Crime Wars: Gangs, Cartels and U.S. National Security
Colonel Robert Killebrew, USA (Ret.), Jennifer Bernal
Center for a New American Security (CNAS), Washington, DC, United States
As illustrated by the unprecedented violence in Mexico, drug trafficking groups have evolved to not only pose significant challenges to that country, but to governments and societies across the Western Hemisphere, including the United States. Crime Wars: Gangs, Cartels and U.S. National Security surveys organized crime throughout the Western Hemisphere, analyzes the challenges it poses for the region and recommends the United States replace the "war on drugs" paradigm with comprehensive domestic and foreign policies to confront the interrelated challenges of drug trafficking and violence ranging from the Andean Ridge to American streets.

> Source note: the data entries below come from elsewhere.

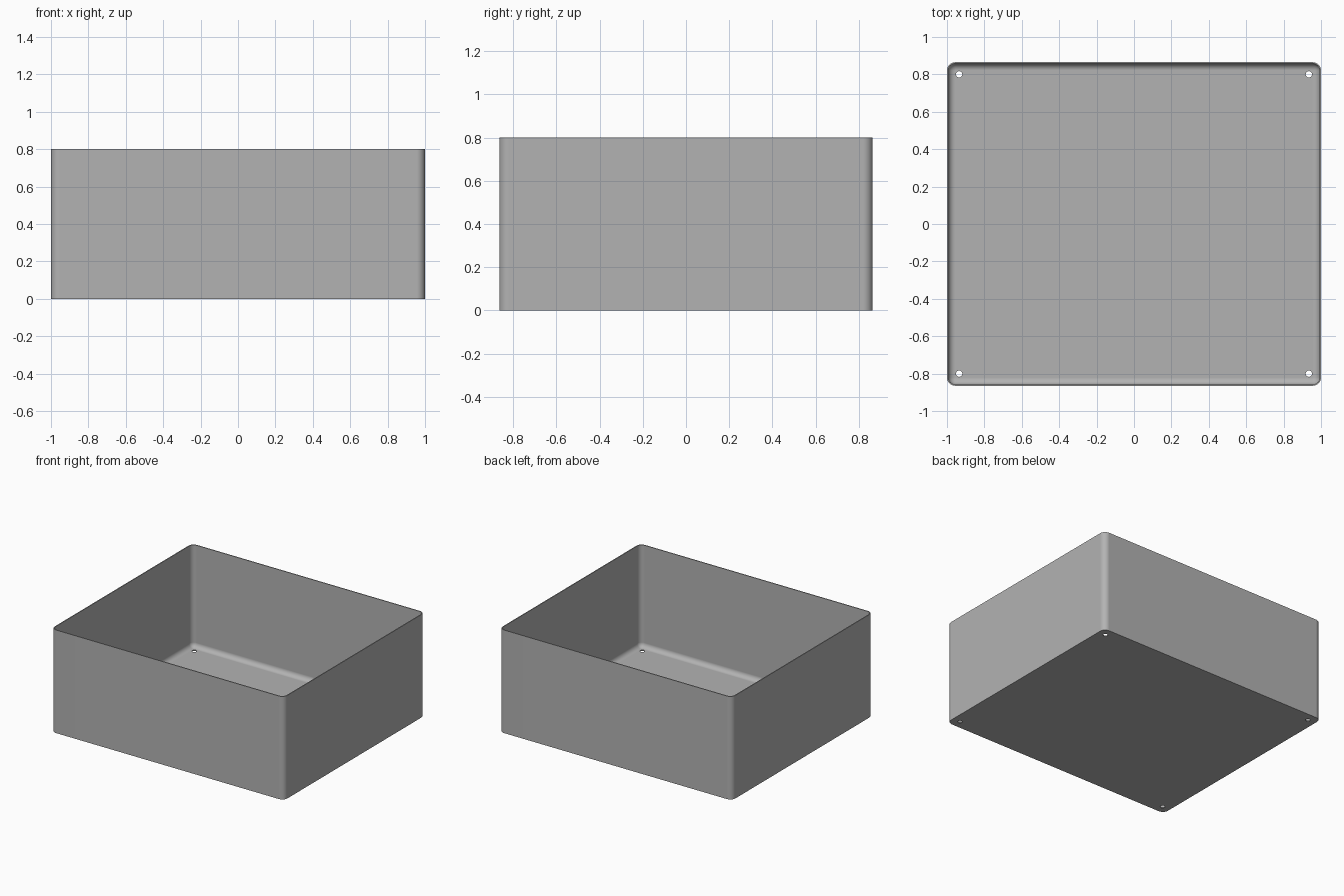
import bpy, bmesh, math

cube = bpy.data.objects.get("Cube")
if cube:
    bpy.data.objects.remove(cube, do_unlink=True)

HALF_X, HALF_Y, HEIGHT = 1.0, 0.865, 0.8
CORNER, WALL, FILLET = 0.045, 0.007, 0.037
STEPS = 8

grey = bpy.data.materials.new("plain grey")
grey.use_nodes = True
colour = (0.45, 0.45, 0.45, 1)
grey.diffuse_color = colour
grey.node_tree.nodes["Principled BSDF"].inputs["Base Color"].default_value = colour


def ring(bm, inset, z):
    """Rounded rectangle of vertices, moved inwards by inset."""
    verts = []
    radius = CORNER - inset
    for quarter, (sx, sy) in enumerate([(1, 1), (-1, 1), (-1, -1), (1, -1)]):
        for i in range(STEPS + 1):
            a = (quarter + i / STEPS) * math.pi / 2
            verts.append(bm.verts.new((sx * (HALF_X - CORNER) + radius * math.cos(a),
                                       sy * (HALF_Y - CORNER) + radius * math.sin(a), z)))
    return verts


# Open tray: outer wall, thin rim, inner wall and a rounded inner floor edge
bm = bmesh.new()
levels = [(0, 0), (0, HEIGHT), (WALL, HEIGHT)]
for i in range(STEPS + 1):
    a = i / STEPS * math.pi / 2
    levels.append((WALL + FILLET * (1 - math.cos(a)), WALL + FILLET * (1 - math.sin(a))))
rings = [ring(bm, inset, z) for inset, z in levels]
for low, high in zip(rings, rings[1:]):
    for i in range(len(low)):
        j = (i + 1) % len(low)
        bm.faces.new((low[i], low[j], high[j], high[i]))
bm.faces.new(rings[0][::-1])
bm.faces.new(rings[-1])
bmesh.ops.recalc_face_normals(bm, faces=bm.faces)
mesh = bpy.data.meshes.new("open_box")
bm.to_mesh(mesh)
bm.free()
mesh.materials.append(grey)
box = bpy.data.objects.new("open_box", mesh)
bpy.context.collection.objects.link(box)

# Four small corner holes through the floor
bm = bmesh.new()
for sx in (-1, 1):
    for sy in (-1, 1):
        made = bmesh.ops.create_cone(bm, cap_ends=True, segments=24, radius1=0.017,
                                     radius2=0.017, depth=0.1)
        bmesh.ops.translate(bm, verts=made["verts"], vec=(sx * 0.935, sy * 0.8, 0))
cut_mesh = bpy.data.meshes.new("hole_cutters")
bm.to_mesh(cut_mesh)
bm.free()
cut_mesh.materials.append(grey)
cutters = bpy.data.objects.new("hole_cutters", cut_mesh)
cutters.hide_render = True
bpy.context.collection.objects.link(cutters)

for obj in bpy.context.selected_objects:
    obj.select_set(False)
box.select_set(True)
bpy.context.view_layer.objects.active = box
holes = box.modifiers.new("holes", "BOOLEAN")
holes.operation = "DIFFERENCE"
holes.solver = "EXACT"
holes.object = cutters
bpy.ops.object.modifier_apply(modifier=holes.name)
bpy.data.objects.remove(cutters, do_unlink=True)

# Smooth rounded corners, flat walls and floor
bpy.ops.object.shade_smooth_by_angle(angle=math.radians(35))
weighted = box.modifiers.new("weighted normals", "WEIGHTED_NORMAL")
weighted.keep_sharp = True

The result of a yearlong study by the Center for a New American Security, Crime Wars provides some elements of such a strategy, including recommendations for the U.S. government to: renew political and military outreach to Latin American states; enhance efforts to strengthen state institutions throughout the region; and better attack cartelsí financial networks. At the same time, domestic policy should aim to disseminate better intelligence among law enforcement, federally fund additional campaigns to diminish drug demand and safeguard U.S. communities against gang recruitment. Only by dealing with transnational crime in a comprehensive manner will societies in the hemisphere be able to mitigate its impact.